Improvements in the measures of “general”, “social”, and “health” anxieties were statistically significant which highlights that such symptoms in this population were likely to be associated with the experience of tinnitus/hyperacusis/misophonia hence a specialised CBT focused on minimising tinnitus and/or hyperacusis/misophonia-related distress helped. It is worth mentioning that all patients with abnormal scores on the psychological questionnaires were referred to mental health services via their GP for further evaluation and treatment if needed.

However, the changes in the measures of OCD and panic disorder were not statistically significant. This suggests that it is unlikely that symptoms of OCD and panic disorders to be related to tinnitus and/or hyperacusis, therefore more specialised interventions by appropriate mental health professionals are needed. To read the research report with regard to those who need onward referral to psychological services see “the screening questionnaires for tinnitus and/or hyperacusis” study conducted by Dr. Aazh’s team in collaboration with the University of Cambridge, Department of Experimental Psychology.

Research highlight

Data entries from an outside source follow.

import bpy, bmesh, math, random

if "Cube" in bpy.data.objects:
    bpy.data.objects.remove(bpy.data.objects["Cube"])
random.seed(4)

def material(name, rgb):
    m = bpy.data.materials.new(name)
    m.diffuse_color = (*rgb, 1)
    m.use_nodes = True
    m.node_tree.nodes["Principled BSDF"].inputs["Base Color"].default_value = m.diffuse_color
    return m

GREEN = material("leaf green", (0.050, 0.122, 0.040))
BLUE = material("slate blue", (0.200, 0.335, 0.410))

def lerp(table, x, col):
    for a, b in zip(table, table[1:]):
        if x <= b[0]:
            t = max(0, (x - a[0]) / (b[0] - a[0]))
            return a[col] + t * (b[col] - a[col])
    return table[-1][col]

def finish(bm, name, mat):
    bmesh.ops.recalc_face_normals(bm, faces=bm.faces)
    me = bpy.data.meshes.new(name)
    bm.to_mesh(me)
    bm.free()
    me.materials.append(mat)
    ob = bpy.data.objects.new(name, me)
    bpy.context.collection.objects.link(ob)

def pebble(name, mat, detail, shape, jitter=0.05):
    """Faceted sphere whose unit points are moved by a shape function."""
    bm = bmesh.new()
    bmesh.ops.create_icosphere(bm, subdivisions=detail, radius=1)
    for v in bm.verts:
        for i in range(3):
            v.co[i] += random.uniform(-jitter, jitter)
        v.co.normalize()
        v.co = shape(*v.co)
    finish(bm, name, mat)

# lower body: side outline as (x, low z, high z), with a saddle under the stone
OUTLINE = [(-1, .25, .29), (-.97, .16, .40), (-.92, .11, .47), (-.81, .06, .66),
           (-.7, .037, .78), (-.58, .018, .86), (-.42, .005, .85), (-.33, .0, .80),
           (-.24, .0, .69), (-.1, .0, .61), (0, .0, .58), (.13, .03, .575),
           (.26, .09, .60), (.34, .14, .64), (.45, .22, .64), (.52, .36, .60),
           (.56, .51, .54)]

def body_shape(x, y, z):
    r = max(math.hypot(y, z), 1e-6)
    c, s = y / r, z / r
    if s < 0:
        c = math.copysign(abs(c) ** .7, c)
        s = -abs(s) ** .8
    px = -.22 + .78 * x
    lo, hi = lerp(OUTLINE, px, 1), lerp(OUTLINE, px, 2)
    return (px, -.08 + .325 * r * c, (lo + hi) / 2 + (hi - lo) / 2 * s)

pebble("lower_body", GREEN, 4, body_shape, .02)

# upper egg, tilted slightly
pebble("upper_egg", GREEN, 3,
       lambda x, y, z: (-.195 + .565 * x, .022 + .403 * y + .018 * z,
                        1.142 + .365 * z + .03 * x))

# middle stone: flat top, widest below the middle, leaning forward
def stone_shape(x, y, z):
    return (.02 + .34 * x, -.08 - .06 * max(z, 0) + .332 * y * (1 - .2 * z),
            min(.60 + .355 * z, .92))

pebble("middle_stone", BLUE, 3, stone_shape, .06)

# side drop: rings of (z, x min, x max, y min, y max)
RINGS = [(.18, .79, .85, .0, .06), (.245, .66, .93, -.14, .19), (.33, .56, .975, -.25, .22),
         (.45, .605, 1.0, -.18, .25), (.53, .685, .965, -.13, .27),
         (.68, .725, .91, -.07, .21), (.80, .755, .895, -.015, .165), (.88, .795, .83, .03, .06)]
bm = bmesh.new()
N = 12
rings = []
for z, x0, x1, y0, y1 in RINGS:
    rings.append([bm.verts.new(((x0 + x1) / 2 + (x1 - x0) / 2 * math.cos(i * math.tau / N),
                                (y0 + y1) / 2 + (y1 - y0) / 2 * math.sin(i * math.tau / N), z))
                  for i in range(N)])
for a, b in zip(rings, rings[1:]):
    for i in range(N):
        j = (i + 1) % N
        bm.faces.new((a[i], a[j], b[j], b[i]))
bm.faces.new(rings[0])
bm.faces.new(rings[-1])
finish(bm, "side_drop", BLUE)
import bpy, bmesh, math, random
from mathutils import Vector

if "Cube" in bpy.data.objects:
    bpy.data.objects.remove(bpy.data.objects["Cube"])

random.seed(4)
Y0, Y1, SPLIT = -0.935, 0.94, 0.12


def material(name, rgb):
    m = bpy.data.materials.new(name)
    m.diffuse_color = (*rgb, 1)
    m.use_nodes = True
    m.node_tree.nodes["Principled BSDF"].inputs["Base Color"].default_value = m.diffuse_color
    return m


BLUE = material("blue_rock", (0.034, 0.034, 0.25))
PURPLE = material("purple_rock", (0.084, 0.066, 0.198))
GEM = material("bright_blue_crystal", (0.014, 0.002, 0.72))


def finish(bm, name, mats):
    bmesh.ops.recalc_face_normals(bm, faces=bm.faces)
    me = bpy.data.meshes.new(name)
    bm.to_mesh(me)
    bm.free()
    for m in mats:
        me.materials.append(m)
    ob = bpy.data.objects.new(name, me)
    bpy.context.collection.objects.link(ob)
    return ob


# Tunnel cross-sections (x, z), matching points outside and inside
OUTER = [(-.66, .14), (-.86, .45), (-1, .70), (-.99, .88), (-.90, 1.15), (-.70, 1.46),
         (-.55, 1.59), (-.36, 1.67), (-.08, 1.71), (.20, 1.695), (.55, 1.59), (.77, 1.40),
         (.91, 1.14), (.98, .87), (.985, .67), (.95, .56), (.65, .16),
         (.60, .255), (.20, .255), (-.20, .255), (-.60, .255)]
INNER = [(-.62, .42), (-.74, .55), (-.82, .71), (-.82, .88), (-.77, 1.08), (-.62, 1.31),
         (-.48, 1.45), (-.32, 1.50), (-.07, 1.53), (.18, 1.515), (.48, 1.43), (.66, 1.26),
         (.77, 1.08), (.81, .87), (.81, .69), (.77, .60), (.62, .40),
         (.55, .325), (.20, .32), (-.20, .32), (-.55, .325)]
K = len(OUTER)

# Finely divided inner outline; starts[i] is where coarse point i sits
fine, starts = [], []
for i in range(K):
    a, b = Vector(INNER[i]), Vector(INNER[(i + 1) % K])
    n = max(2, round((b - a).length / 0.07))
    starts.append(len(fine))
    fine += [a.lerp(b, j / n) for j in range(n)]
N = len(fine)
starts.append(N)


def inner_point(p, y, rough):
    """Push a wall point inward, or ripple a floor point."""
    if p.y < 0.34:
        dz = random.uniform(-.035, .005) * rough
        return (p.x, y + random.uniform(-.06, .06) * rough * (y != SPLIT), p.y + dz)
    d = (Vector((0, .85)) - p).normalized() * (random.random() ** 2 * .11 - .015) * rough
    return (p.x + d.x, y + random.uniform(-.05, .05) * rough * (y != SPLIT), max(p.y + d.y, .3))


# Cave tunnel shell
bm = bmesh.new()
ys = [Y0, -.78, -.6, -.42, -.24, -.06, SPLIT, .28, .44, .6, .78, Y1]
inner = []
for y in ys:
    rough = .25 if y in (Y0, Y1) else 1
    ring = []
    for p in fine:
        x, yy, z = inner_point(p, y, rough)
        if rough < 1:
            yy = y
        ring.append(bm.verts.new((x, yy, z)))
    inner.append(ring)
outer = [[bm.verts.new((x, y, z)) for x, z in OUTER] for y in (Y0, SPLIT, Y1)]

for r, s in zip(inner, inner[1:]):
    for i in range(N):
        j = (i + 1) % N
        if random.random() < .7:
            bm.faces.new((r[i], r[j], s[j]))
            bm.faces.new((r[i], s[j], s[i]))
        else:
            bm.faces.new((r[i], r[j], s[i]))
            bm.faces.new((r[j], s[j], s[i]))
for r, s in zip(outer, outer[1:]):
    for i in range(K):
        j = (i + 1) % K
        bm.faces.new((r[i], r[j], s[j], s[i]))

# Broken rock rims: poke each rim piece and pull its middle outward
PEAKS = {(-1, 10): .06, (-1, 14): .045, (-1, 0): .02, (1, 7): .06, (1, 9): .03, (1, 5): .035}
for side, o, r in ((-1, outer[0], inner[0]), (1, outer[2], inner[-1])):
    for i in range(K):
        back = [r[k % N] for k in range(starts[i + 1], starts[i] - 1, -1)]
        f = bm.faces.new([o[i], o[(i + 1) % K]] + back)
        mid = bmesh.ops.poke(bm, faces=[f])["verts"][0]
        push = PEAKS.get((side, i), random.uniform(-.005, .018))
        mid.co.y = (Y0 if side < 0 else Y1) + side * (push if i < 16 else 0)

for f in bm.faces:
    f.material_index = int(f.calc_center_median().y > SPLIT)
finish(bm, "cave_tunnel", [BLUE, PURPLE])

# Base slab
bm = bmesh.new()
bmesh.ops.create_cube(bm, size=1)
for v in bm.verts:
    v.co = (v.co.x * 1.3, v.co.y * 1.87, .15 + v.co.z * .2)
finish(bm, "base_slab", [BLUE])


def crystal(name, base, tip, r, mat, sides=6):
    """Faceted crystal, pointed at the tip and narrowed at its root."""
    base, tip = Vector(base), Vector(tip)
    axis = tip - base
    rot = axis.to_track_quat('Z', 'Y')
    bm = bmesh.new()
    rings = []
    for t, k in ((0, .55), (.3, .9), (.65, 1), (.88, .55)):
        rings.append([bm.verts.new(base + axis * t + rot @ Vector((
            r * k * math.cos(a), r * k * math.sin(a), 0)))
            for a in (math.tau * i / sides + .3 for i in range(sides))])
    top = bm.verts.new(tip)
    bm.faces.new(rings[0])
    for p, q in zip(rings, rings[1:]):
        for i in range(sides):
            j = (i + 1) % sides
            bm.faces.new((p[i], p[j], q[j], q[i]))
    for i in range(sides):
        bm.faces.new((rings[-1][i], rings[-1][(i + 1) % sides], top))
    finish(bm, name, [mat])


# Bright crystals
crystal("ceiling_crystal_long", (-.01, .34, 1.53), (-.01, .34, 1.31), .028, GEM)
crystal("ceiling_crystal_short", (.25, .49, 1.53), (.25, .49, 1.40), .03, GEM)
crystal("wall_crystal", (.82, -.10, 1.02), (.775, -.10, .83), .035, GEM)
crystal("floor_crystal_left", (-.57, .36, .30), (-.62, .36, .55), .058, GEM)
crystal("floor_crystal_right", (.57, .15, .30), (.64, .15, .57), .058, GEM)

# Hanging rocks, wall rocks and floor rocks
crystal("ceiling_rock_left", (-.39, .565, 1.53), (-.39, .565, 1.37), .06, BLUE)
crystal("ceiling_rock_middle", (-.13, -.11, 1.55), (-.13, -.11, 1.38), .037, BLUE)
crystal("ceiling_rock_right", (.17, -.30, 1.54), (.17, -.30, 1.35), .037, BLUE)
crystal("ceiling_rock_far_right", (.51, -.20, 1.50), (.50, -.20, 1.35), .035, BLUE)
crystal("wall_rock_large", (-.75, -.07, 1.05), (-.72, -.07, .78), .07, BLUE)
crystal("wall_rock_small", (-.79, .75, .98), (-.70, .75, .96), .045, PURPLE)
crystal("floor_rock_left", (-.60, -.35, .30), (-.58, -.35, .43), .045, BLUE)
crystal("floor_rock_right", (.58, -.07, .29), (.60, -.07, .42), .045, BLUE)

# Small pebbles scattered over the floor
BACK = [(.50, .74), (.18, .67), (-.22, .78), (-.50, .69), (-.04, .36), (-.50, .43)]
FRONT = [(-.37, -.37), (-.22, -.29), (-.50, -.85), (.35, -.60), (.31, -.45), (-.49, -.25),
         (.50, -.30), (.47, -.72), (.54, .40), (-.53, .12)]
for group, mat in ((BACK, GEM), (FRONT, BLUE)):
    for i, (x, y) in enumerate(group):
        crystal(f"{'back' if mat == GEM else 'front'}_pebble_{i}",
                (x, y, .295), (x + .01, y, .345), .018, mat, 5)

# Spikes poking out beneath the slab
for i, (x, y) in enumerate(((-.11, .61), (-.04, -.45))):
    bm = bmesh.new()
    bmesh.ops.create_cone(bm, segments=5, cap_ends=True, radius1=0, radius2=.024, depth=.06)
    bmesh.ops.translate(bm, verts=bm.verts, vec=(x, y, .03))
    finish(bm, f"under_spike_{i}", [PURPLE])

  • In collaborative work, Dr. Aazh and his psychologist colleagues published a protocol for audiologist-delivered CBT for hyperacusis rehabilitation.
  • More recent studies published by Dr. Aazh’s team in the International Journal of Audiology and the American Journal of Audiology evaluated the feasibility and clinical effectiveness of CBT specialised on tinnitus/hyperacusis/misophonia rehabilitation.
  • These studies reported “medium” and “large” treatment effect sizes (ES). The ES’s were 1.13 for tinnitus handicap inventory scores, 0.76 for hyperacusis questionnaire scores, 0.71, 0.95 and 0.93 for tinnitus loudness, annoyance and effect on life, respectively, measured using the visual analogue scale, and 0.94 for the insomnia severity index score.
  • Dr. Aazh’s studies conclude that audiologist-delivered CBT led to significant improvements in self-report measures of tinnitus and hyperacusis handicap and insomnia.